WHAT THE EXERCISE ASKS> Repeat what the lines below say, word for word, and skip every image.

EXTRACTED RECORDS>
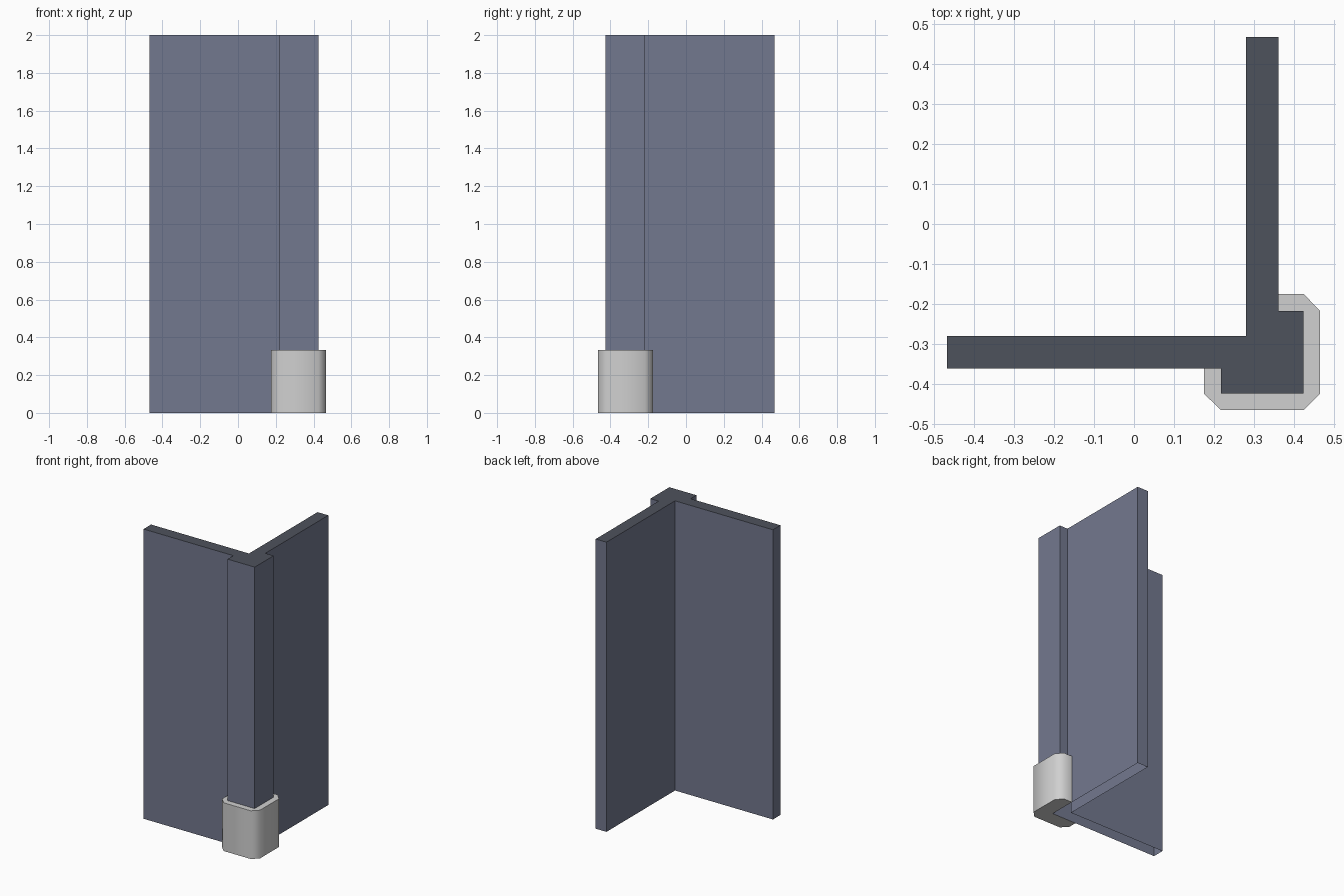
import bpy, bmesh, math

if "Cube" in bpy.data.objects:
    bpy.data.objects.remove(bpy.data.objects["Cube"])

HEIGHT = 2.0


def material(name, rgb):
    m = bpy.data.materials.new(name)
    m.diffuse_color = (*rgb, 1)
    m.use_nodes = True
    m.node_tree.nodes["Principled BSDF"].inputs["Base Color"].default_value = m.diffuse_color
    return m


slate_blue = material("slate blue", (0.171, 0.188, 0.271))
dark_slate = material("dark slate", (0.076, 0.084, 0.107))
light_grey = material("light grey", (0.63, 0.63, 0.63))


def prism(name, outline, height, mats, closed_base):
    """Extrude a counter-clockwise outline; the top face takes the last material."""
    bm = bmesh.new()
    low = [bm.verts.new((x, y, 0)) for x, y in outline]
    high = [bm.verts.new((x, y, height)) for x, y in outline]
    n = len(outline)
    for i in range(n):
        j = (i + 1) % n
        bm.faces.new((low[i], low[j], high[j], high[i]))
    bm.faces.new(high).material_index = len(mats) - 1
    if closed_base:
        bm.faces.new(low[::-1])
    mesh = bpy.data.meshes.new(name)
    bm.to_mesh(mesh)
    bm.free()
    for m in mats:
        mesh.materials.append(m)
    obj = bpy.data.objects.new(name, mesh)
    bpy.context.collection.objects.link(obj)
    return obj


def mirrored(half):
    """Complete an outline by reflecting it across the diagonal x = -y."""
    return half + [(-y, -x) for x, y in reversed(half)]


# L-shaped corner wall, open underneath
wall = mirrored([(0.28, -0.28), (-0.468, -0.28), (-0.468, -0.362), (0.362, -0.362)][1:3])
wall.insert(2, (0.362, -0.362))
wall.append((0.28, -0.28))
prism("corner_wall", wall, HEIGHT, [slate_blue, dark_slate], False)

# Square pilaster wrapped around the outer corner
pilaster = mirrored([(0.218, -0.362), (0.218, -0.425)])
pilaster.insert(2, (0.425, -0.425))
pilaster.append((0.362, -0.362))
prism("corner_pilaster", pilaster, HEIGHT, [slate_blue, dark_slate], False)

# Chamfered plinth at the foot of the pilaster, smooth around its corners
plinth = mirrored([(0.175, -0.362), (0.175, -0.425), (0.218, -0.466), (0.425, -0.466)])
plinth.append((0.362, -0.362))
foot = prism("plinth", plinth, 0.333, [light_grey], True)
bpy.context.view_layer.objects.active = foot
foot.select_set(True)
bpy.ops.object.shade_smooth_by_angle(angle=math.radians(60))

EXERCISE OUTPUT>
import bpy, bmesh, math

if "Cube" in bpy.data.objects:
    bpy.data.objects.remove(bpy.data.objects["Cube"])

HEIGHT = 2.0


def material(name, rgb):
    m = bpy.data.materials.new(name)
    m.diffuse_color = (*rgb, 1)
    m.use_nodes = True
    m.node_tree.nodes["Principled BSDF"].inputs["Base Color"].default_value = m.diffuse_color
    return m


slate_blue = material("slate blue", (0.171, 0.188, 0.271))
dark_slate = material("dark slate", (0.076, 0.084, 0.107))
light_grey = material("light grey", (0.63, 0.63, 0.63))


def prism(name, outline, height, mats, closed_base):
    """Extrude a counter-clockwise outline; the top face takes the last material."""
    bm = bmesh.new()
    low = [bm.verts.new((x, y, 0)) for x, y in outline]
    high = [bm.verts.new((x, y, height)) for x, y in outline]
    n = len(outline)
    for i in range(n):
        j = (i + 1) % n
        bm.faces.new((low[i], low[j], high[j], high[i]))
    bm.faces.new(high).material_index = len(mats) - 1
    if closed_base:
        bm.faces.new(low[::-1])
    mesh = bpy.data.meshes.new(name)
    bm.to_mesh(mesh)
    bm.free()
    for m in mats:
        mesh.materials.append(m)
    obj = bpy.data.objects.new(name, mesh)
    bpy.context.collection.objects.link(obj)
    return obj


def mirrored(half):
    """Complete an outline by reflecting it across the diagonal x = -y."""
    return half + [(-y, -x) for x, y in reversed(half)]


# L-shaped corner wall, open underneath
wall = mirrored([(0.28, -0.28), (-0.468, -0.28), (-0.468, -0.362), (0.362, -0.362)][1:3])
wall.insert(2, (0.362, -0.362))
wall.append((0.28, -0.28))
prism("corner_wall", wall, HEIGHT, [slate_blue, dark_slate], False)

# Square pilaster wrapped around the outer corner
pilaster = mirrored([(0.218, -0.362), (0.218, -0.425)])
pilaster.insert(2, (0.425, -0.425))
pilaster.append((0.362, -0.362))
prism("corner_pilaster", pilaster, HEIGHT, [slate_blue, dark_slate], False)

# Chamfered plinth at the foot of the pilaster, smooth around its corners
plinth = mirrored([(0.175, -0.362), (0.175, -0.425), (0.218, -0.466), (0.425, -0.466)])
plinth.append((0.362, -0.362))
foot = prism("plinth", plinth, 0.333, [light_grey], True)
bpy.context.view_layer.objects.active = foot
foot.select_set(True)
bpy.ops.object.shade_smooth_by_angle(angle=math.radians(60))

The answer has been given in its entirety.